In late July, Netflix released its Q2 results to disappointed investors.

The main issue? U.S. subscriber growth is slowing.

Netflix subscription rates have been slowing, a trend that publishing companies have been dealing with for some time.
Netflix subscription rates have been slowing, a trend that publishing companies have been dealing with for some time.

Net new subscribers to the streaming services amounted to 160,000 in Q2. That’s compared to 900,000 during the same quarter last year.

Netflix announced that subscribers “are growing, but not as fast as we would like or have been.”

And even though the company posted an increase in earnings, its shares fell 15%.

It’s all about the audience.

What exactly is impacting subscribership at Netflix? What can the company learn from newspapers?

1. Pricing

Netflix has a very simple pricing model. It offers one rate for unlimited viewing. In the United States, this rate is US$9.99 per month. There are a few exceptions (for example, some subscribers have been grandfathered on a lower rate).

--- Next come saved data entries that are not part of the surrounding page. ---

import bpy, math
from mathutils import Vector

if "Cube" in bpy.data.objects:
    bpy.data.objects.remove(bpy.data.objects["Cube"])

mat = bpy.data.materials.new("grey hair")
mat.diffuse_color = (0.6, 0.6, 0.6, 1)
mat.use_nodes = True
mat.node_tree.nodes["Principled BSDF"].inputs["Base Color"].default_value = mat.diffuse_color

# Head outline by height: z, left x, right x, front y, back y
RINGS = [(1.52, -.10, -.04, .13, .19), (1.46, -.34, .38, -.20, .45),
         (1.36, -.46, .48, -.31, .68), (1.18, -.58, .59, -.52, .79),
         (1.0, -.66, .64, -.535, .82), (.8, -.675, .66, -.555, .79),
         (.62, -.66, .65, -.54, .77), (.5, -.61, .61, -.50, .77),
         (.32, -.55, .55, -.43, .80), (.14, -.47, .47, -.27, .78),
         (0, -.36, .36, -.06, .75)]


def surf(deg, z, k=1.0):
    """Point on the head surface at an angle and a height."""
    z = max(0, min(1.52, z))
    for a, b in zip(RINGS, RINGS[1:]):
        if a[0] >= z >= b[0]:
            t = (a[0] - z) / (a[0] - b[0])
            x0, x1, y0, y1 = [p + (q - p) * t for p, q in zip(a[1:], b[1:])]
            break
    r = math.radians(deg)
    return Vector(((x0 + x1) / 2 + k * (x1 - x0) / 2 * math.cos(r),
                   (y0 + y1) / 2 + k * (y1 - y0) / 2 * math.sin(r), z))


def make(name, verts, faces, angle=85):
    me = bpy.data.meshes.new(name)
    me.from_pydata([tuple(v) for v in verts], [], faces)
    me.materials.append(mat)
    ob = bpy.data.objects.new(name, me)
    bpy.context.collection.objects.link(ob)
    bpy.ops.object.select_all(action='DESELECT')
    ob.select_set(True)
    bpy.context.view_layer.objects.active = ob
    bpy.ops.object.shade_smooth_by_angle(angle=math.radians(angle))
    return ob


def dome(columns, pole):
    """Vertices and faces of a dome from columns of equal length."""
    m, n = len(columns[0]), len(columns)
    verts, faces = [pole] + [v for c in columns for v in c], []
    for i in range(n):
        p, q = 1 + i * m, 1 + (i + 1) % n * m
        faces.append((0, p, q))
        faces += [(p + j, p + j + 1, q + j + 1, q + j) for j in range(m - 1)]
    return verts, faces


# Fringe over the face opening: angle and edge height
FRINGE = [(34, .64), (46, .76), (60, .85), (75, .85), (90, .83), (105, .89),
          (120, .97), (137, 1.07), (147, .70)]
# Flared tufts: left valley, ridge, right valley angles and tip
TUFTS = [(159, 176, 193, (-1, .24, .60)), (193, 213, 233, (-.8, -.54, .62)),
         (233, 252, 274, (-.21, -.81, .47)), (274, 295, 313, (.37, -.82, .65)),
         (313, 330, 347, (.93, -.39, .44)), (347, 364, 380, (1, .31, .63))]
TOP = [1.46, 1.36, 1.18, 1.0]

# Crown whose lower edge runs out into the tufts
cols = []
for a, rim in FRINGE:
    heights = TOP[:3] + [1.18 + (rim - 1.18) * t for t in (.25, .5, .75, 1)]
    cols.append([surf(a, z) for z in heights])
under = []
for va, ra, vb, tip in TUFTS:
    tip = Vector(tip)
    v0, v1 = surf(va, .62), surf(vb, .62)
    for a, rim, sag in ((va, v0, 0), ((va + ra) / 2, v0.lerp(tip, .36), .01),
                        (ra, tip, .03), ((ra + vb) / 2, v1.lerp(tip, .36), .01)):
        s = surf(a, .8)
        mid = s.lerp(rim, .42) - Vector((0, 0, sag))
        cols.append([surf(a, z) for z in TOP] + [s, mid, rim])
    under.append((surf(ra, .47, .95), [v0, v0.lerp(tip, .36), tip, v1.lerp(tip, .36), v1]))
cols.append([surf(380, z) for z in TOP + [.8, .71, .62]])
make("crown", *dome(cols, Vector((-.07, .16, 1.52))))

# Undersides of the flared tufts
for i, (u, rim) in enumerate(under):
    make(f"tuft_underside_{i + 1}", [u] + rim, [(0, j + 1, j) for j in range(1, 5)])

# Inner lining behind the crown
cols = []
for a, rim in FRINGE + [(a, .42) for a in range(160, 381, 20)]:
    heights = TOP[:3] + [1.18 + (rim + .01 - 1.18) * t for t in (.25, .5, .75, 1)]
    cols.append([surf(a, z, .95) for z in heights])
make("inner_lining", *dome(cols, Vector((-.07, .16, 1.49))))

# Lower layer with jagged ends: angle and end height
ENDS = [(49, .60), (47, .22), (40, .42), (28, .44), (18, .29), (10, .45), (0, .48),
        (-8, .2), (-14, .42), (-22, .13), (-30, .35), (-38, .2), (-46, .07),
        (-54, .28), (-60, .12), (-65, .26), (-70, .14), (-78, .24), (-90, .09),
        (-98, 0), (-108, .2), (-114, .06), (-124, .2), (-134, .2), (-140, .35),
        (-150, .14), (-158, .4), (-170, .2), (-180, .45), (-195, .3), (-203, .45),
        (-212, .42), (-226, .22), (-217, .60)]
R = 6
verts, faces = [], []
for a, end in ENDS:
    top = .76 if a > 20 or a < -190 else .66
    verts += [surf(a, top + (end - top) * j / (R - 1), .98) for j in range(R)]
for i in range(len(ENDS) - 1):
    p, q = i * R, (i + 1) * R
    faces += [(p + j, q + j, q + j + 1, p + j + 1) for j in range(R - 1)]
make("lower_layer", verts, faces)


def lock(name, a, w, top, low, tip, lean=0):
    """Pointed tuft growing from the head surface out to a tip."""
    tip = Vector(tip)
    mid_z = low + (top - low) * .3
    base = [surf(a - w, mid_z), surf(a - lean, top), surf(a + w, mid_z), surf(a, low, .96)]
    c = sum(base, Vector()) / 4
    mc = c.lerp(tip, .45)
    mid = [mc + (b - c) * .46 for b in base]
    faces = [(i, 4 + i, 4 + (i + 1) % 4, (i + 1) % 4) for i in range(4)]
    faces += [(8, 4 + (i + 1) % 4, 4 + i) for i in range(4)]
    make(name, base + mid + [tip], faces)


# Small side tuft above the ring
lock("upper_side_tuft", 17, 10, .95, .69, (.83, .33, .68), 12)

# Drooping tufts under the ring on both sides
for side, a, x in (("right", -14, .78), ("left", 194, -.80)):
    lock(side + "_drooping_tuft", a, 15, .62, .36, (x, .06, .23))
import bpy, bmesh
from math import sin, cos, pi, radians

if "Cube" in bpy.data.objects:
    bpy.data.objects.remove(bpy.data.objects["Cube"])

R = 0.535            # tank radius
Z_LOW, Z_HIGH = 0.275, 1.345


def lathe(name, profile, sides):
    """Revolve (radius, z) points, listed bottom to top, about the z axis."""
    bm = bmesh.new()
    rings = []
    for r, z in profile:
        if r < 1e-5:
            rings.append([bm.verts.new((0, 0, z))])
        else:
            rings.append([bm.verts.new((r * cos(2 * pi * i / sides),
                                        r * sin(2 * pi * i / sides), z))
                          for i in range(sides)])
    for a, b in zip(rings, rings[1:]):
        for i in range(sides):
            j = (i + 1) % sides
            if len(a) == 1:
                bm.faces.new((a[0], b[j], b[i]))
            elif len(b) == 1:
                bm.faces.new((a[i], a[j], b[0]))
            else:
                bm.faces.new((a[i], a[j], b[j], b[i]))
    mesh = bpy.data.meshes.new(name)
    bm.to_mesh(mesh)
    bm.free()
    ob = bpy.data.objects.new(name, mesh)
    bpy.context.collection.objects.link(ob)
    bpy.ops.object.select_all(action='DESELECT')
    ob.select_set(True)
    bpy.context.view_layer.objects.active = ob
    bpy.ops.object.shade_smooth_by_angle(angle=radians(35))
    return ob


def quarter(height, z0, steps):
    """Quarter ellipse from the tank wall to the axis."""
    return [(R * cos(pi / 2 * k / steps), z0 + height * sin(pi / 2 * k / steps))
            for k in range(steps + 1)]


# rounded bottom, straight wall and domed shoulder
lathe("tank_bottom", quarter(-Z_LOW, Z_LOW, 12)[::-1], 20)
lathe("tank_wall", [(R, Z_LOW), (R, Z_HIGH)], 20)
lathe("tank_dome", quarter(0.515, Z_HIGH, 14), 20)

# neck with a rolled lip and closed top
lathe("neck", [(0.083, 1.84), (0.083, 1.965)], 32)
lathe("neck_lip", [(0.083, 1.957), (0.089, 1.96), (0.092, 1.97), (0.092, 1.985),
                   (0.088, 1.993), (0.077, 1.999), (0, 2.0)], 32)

There have been modest price increases in the past (at one time, the standard offer was US$7.99 per month), and the company blames the news of these increases for its growing churn.

Compare Netflix pricing with a standard newspaper. How much is your newspaper subscription? Well, it depends.

Is it a digital-only subscription or home delivery? Is it seven-day or weekend-only? Is there a special introductory rate? A retention discount? A credit card payment discount? Newspapers have long managed price-sensitive consumers with a range of offers along a spectrum of price points.

2. Retention

News media companies have long invested in retention. Large daily newspapers often have their own inbound call centers that specialise solely in dealing with cancellation requests. These retention teams typically have various offers to entice subscribers to stick around.

In contrast, Netflix is very easy to cancel. Unlike cable television companies, Netflix does not require consumers sign a multi-year contract. And there are no retention offers. Expect Netflix to review these practices as the company combats churn.

3. Content

News media companies and video streaming services are all competing for consumers’ time and money. Both typically offer a mix of curated and custom content.

Netflix has some very compelling (and award-winning) custom content (Orange is the New Black, for example, is a Netflix Original). It also has a very large library of licensed content. Of course, content is everything to a media company, and good content drives subscriber growth.

The Netflix model allows viewers to binge watch their favourite shows and then cancel the services.

Of course, news media consumers get new content every single day. You cannot binge read tomorrow’s news.

Netflix may reconsider how and when it releases content, and how exactly this impacts churn.

4. Competition

News media companies are accustomed to highly competitive markets. There are all sorts of alternatives for news consumers. And many alternatives are free.

Netflix has generally enjoyed a first-mover advantage in the video-streaming space. Now the market is maturing.

In its Q2 report, Netflix lists its competitors as CBS All Access, Seeso, Hulu, YouTube Red, and Amazon Prime Video. Amazon Prime is now the third-largest video-streaming service in the world, after Netflix and YouTube.

According to Parks Associates, “There were 101 subscription streaming video services available in the United States” earlier this year. 

That first-mover advantage is quickly disappearing.

Don’t be surprised if Netflix changes its marketing tactics to combat churn and placate investors. In doing so, the company will be taking a page from the news media marketing playbook.